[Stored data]

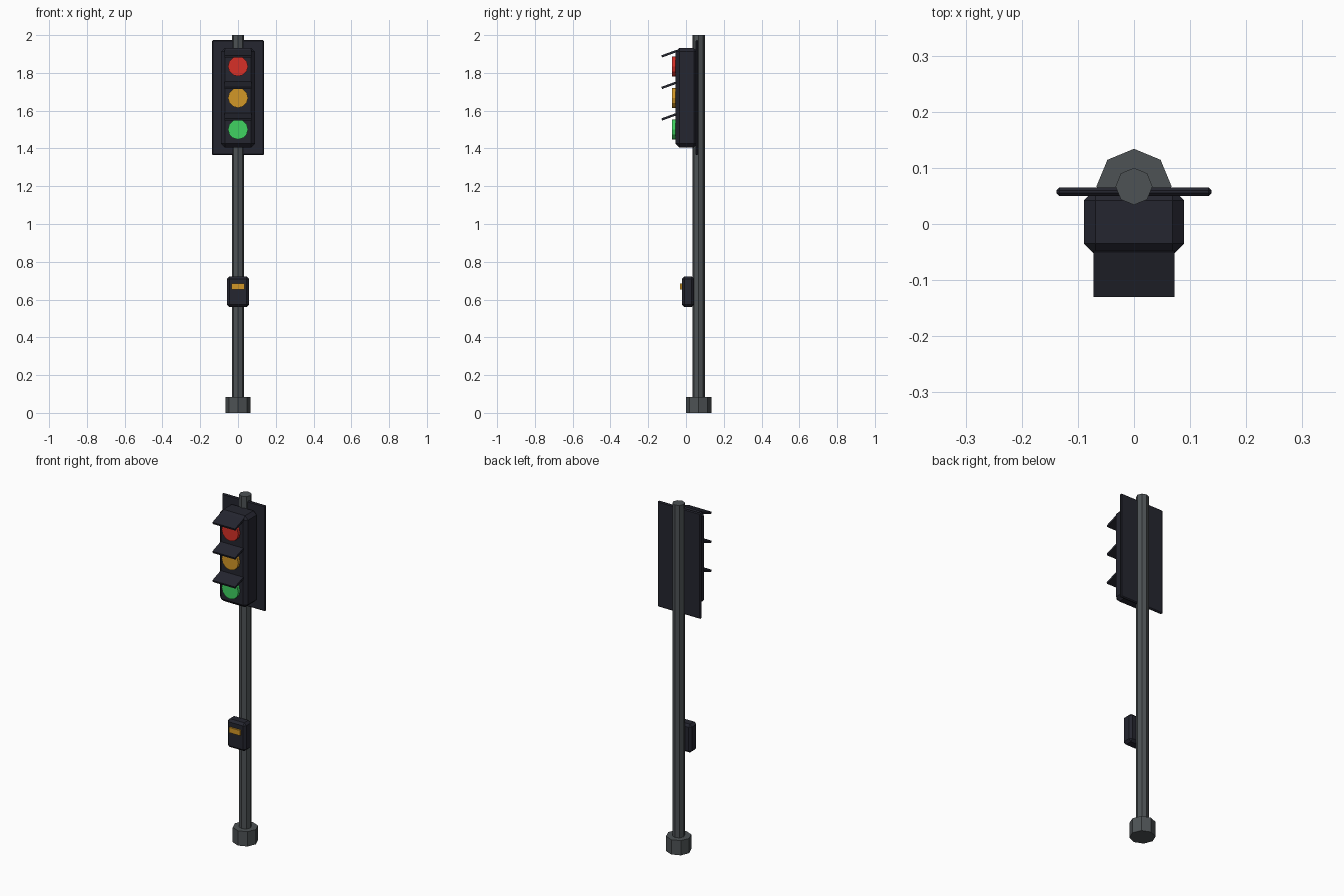
import bpy
import math

cube = bpy.data.objects.get("Cube")
if cube:
    bpy.data.objects.remove(cube, do_unlink=True)


def material(name, rgb):
    mat = bpy.data.materials.new(name)
    mat.use_nodes = True
    mat.diffuse_color = (*rgb, 1)
    mat.node_tree.nodes["Principled BSDF"].inputs["Base Color"].default_value = (*rgb, 1)
    return mat


dark = material("dark housing", (0.018, 0.019, 0.029))
steel = material("grey steel", (0.075, 0.085, 0.09))
red = material("red", (0.68, 0.03, 0.02))
amber = material("amber", (0.65, 0.31, 0.02))
green = material("green", (0.05, 0.65, 0.12))


def box(name, low, high, mat, bevel=0.0, tilt=0.0):
    """Box between two corners, chamfered and tilted about x."""
    centre = [(a + b) / 2 for a, b in zip(low, high)]
    bpy.ops.mesh.primitive_cube_add(size=1, location=centre)
    ob = bpy.context.object
    ob.name = name
    ob.scale = [b - a for a, b in zip(low, high)]
    bpy.ops.object.transform_apply(location=False, rotation=False, scale=True)
    ob.rotation_euler.x = tilt
    ob.data.materials.append(mat)
    if bevel:
        mod = ob.modifiers.new("chamfer", 'BEVEL')
        mod.width = bevel
        mod.segments = 1
    return ob


def prism(name, sides, radius, depth, location, mat, rotation=(0, 0, 0)):
    bpy.ops.mesh.primitive_cylinder_add(vertices=sides, radius=radius, depth=depth,
                                        location=location, rotation=rotation)
    ob = bpy.context.object
    ob.name = name
    ob.data.materials.append(mat)
    return ob


# Octagonal pole and foot
POLE_Y = 0.067
prism("pole", 8, 0.033, 2.0, (0, POLE_Y, 1.0), steel)
prism("pole_base", 8, 0.067, 0.085, (0, POLE_Y, 0.0425), steel)

# Signal head and backing plate
box("signal_housing", (-0.089, -0.055, 1.405), (0.089, 0.062, 1.932), dark, 0.02)
box("backing_plate", (-0.138, 0.05, 1.365), (0.138, 0.065, 1.973), dark, 0.005)

# Lenses, each with a sloping visor
for label, mat, z in (("red", red, 1.835), ("amber", amber, 1.668), ("green", green, 1.501)):
    prism(label + "_lens", 12, 0.053, 0.03, (0, -0.058, z), mat, (math.pi / 2, 0, 0))
    box(label + "_visor", (-0.072, -0.131, z + 0.061), (0.072, -0.045, z + 0.073),
        dark, tilt=math.radians(20))

# Push button box with its amber panel
box("button_box", (-0.059, -0.022, 0.56), (0.059, 0.043, 0.723), dark, 0.013)
box("button_panel", (-0.035, -0.032, 0.654), (0.035, -0.02, 0.684), amber)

TRY IT
Each line containing the word "location" needs to be copied from the data above.

ANSWER BELOW
    bpy.ops.mesh.primitive_cube_add(size=1, location=centre)
    bpy.ops.object.transform_apply(location=False, rotation=False, scale=True)
def prism(name, sides, radius, depth, location, mat, rotation=(0, 0, 0)):
                                        location=location, rotation=rotation)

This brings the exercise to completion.